### TASK REQUIREMENTS
Which lines come from the start of the records through the line that holds "ob = bpy.data.objects.new(name, me)"? Write them out word for word.

### Source texts of formatted documents
☆ ☆ ☆ ☆ ☆ ☆ ☆

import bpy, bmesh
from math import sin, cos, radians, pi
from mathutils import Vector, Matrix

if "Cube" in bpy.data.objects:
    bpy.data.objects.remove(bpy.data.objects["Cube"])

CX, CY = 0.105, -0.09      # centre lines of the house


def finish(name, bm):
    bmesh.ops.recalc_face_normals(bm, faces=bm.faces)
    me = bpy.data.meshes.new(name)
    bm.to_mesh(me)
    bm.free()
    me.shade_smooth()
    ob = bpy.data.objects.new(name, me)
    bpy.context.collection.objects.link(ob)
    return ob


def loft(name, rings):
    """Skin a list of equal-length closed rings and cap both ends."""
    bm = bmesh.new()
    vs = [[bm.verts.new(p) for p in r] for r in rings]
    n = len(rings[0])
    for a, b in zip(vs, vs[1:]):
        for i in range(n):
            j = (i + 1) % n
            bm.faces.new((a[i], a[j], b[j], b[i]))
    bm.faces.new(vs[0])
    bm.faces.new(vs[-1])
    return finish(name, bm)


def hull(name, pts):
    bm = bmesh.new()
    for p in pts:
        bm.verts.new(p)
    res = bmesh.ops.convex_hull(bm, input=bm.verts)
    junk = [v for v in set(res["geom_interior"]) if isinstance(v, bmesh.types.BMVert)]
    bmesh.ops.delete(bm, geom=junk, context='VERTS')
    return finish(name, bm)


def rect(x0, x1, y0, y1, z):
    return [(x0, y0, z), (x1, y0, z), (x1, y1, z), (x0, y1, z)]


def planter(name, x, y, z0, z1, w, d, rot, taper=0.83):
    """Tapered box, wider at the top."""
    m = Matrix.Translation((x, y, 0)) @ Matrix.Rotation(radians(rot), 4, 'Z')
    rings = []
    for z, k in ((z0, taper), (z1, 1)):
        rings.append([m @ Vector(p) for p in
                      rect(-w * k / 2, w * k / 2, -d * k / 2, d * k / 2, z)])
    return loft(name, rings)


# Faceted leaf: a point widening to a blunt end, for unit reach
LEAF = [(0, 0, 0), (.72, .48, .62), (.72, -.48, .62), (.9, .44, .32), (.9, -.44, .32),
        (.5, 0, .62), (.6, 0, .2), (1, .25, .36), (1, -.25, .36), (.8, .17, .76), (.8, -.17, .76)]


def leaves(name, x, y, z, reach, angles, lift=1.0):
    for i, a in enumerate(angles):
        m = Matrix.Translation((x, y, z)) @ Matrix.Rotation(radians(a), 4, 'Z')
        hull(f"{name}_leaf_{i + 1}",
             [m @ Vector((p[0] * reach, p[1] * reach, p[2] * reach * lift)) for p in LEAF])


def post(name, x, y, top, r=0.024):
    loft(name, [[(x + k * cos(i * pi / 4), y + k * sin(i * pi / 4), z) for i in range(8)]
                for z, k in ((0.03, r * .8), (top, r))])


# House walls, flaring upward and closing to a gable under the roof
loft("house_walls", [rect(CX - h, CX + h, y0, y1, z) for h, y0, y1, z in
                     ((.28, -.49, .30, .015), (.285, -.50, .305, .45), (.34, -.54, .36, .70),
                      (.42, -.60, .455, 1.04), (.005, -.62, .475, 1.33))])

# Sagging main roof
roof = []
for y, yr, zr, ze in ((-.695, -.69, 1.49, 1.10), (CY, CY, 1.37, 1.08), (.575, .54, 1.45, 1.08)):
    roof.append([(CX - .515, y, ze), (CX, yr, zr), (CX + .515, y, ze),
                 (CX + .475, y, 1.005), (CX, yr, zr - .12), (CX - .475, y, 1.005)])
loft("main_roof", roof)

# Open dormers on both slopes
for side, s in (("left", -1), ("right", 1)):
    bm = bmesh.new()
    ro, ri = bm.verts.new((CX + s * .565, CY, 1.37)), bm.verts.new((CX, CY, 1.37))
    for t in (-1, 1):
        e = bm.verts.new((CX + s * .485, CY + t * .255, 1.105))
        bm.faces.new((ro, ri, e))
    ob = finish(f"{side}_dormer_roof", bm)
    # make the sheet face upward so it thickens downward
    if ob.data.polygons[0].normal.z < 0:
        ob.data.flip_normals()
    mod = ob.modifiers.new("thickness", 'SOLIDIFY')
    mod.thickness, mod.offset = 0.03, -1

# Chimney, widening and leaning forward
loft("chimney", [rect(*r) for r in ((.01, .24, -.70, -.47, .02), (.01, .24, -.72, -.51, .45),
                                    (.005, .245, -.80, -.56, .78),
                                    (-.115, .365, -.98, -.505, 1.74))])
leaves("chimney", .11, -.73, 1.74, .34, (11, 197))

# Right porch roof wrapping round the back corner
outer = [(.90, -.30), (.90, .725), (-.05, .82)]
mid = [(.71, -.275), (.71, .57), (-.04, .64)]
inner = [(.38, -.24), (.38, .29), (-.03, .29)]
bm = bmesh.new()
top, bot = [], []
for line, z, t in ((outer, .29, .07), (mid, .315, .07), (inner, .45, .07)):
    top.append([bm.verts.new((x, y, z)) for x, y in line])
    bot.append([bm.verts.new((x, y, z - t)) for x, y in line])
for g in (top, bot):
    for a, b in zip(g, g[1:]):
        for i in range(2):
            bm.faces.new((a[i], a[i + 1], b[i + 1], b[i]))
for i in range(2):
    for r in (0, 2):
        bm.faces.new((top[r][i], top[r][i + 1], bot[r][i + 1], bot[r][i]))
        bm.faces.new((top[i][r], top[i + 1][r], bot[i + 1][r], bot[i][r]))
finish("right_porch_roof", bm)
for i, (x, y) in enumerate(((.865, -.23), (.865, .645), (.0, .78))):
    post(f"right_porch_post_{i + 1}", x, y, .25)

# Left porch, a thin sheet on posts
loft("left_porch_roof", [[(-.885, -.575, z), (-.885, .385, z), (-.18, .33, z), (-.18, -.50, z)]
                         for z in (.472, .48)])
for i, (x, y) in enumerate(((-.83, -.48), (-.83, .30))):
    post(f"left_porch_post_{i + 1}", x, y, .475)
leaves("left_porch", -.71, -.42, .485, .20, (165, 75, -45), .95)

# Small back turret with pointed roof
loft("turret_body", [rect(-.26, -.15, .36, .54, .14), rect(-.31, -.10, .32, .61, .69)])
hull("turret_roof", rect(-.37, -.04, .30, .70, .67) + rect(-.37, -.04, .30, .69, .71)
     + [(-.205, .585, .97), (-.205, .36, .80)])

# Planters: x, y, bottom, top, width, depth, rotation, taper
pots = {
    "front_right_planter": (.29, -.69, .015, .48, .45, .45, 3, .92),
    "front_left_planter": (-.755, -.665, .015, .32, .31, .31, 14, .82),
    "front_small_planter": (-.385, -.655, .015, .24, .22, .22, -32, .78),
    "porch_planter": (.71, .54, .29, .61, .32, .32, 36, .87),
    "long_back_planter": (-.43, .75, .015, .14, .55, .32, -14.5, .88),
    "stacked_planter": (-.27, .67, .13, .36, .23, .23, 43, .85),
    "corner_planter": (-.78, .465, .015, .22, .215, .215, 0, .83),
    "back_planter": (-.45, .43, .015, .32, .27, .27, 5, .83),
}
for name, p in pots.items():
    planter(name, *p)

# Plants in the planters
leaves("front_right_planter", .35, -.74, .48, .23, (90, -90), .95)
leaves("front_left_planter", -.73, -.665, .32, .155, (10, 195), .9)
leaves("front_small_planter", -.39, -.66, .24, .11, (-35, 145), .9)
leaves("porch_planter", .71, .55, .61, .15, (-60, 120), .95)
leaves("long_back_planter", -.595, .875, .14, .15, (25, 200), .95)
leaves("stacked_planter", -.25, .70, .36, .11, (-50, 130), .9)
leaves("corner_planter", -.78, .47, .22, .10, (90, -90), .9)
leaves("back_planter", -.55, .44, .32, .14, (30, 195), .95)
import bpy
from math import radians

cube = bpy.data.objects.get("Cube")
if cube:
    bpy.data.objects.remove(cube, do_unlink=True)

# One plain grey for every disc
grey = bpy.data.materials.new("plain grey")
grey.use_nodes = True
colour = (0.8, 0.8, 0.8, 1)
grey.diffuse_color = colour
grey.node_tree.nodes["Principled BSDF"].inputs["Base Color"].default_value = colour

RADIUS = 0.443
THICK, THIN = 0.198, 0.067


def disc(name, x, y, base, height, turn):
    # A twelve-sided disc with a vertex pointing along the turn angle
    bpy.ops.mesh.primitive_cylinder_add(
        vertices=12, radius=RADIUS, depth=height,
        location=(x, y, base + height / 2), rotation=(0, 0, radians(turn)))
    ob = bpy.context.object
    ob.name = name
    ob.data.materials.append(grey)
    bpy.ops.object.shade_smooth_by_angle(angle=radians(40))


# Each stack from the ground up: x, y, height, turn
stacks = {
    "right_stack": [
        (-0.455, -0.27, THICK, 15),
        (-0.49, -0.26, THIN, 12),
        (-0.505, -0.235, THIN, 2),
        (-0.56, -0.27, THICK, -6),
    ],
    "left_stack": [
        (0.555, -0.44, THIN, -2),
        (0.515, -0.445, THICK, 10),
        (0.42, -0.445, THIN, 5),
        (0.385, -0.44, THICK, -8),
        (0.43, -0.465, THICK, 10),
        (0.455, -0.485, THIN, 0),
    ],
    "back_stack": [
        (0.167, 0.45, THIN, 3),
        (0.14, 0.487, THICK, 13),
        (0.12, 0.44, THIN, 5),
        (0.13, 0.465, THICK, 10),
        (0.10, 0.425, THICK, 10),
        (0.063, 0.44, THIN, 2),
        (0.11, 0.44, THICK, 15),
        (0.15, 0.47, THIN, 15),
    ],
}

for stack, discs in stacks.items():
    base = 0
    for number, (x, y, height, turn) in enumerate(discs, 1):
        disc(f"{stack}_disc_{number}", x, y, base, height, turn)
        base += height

☆ ☆ ☆ ☆ ☆ ☆ ☆

### RESPONSE AREA
import bpy, bmesh
from math import sin, cos, radians, pi
from mathutils import Vector, Matrix

if "Cube" in bpy.data.objects:
    bpy.data.objects.remove(bpy.data.objects["Cube"])

CX, CY = 0.105, -0.09      # centre lines of the house


def finish(name, bm):
    bmesh.ops.recalc_face_normals(bm, faces=bm.faces)
    me = bpy.data.meshes.new(name)
    bm.to_mesh(me)
    bm.free()
    me.shade_smooth()
    ob = bpy.data.objects.new(name, me)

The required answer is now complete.